Dr Katherine Zappone and Dr Ann Louise Gilligan previously said they believed clarification by the Supreme Court of the issues raised in their action was not only in their own interest but also in the public interest.
The case was mentioned briefly today before the Chief Justice, Mr Justice John Murray.
He was told by Michael Collins, for the couple, that his side's written submissions would be filed before the end of this law term on December 21st and the State submissions would be filed by the end of January, after which a date could be set for the appeal.
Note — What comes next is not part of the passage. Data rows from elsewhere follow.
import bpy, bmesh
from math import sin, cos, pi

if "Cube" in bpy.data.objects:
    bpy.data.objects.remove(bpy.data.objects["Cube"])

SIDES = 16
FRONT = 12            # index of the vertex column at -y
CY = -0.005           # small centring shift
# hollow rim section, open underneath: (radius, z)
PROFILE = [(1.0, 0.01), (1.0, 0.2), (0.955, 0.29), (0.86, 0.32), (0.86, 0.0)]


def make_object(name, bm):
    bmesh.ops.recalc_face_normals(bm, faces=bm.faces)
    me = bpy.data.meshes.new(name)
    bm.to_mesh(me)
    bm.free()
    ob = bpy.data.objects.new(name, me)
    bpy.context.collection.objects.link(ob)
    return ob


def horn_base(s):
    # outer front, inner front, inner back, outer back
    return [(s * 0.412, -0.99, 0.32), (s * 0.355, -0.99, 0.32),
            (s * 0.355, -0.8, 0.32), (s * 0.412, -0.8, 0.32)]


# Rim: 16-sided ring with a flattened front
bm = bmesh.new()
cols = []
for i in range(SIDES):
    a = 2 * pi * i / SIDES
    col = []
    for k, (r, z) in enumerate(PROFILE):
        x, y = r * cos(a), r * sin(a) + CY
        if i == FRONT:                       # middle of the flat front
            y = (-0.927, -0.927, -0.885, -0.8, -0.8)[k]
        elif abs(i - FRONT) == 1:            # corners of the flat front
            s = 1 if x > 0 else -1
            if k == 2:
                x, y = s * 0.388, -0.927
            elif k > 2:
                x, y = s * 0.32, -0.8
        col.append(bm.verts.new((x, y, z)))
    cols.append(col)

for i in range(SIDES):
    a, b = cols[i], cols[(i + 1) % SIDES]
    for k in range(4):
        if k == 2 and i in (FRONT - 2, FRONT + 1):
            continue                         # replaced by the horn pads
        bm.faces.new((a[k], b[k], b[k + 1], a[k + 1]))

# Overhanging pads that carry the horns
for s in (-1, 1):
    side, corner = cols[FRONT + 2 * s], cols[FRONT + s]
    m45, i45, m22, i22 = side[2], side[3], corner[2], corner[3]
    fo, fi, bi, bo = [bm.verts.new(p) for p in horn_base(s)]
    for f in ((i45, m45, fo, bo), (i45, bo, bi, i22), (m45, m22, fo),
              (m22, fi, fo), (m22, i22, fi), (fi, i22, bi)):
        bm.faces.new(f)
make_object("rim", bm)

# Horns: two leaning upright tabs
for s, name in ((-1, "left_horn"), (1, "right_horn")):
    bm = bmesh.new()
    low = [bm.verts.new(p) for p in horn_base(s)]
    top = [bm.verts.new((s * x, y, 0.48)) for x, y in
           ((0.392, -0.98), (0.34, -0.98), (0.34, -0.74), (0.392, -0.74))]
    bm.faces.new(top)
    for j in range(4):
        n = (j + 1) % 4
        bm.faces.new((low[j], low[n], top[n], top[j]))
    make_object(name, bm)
Mr Collins said a constitutional issue was involved as to whether there is a ban on same sex marriage so he was unsure when it would be convenient for the court - which would have to constitute five judges rather than three - to hear the appeal.
The Chief Justice said the appeal should be ready to proceed on a date in February and it would be allocated two days.
The couple are appealing the 2006 landmark High Court judgment of Ms Justice Elizabeth Dunne, who ruled that marriage is understood under the 1937 constitution to be confined to persons of the opposite sex.
Ms Justice Dunne also rejected claims by Dr Zappone and Dr Gilligan that the refusal to permit them marry here breaches their rights under the European Convention on Human Rights Act 2003.
Dr Zappone, a public policy consultant and member of the Human Rights Commission, and Dr Gilligan, an academic, had brought their action against the Revenue Commissioners and the State. It ran for eight days.
Dr Zappone and Dr Gilligan have been together for almost 30 years and married in British Columbia, Canada, in 2003. They claimed the failure by the authorities here to permit them marry here or recognise their Canadian marriage as valid here breached their rights under the Irish Constitution, European Convention on Human Rights and the European Charter of Fundamental Freedoms.
Article taken from the Irish Times.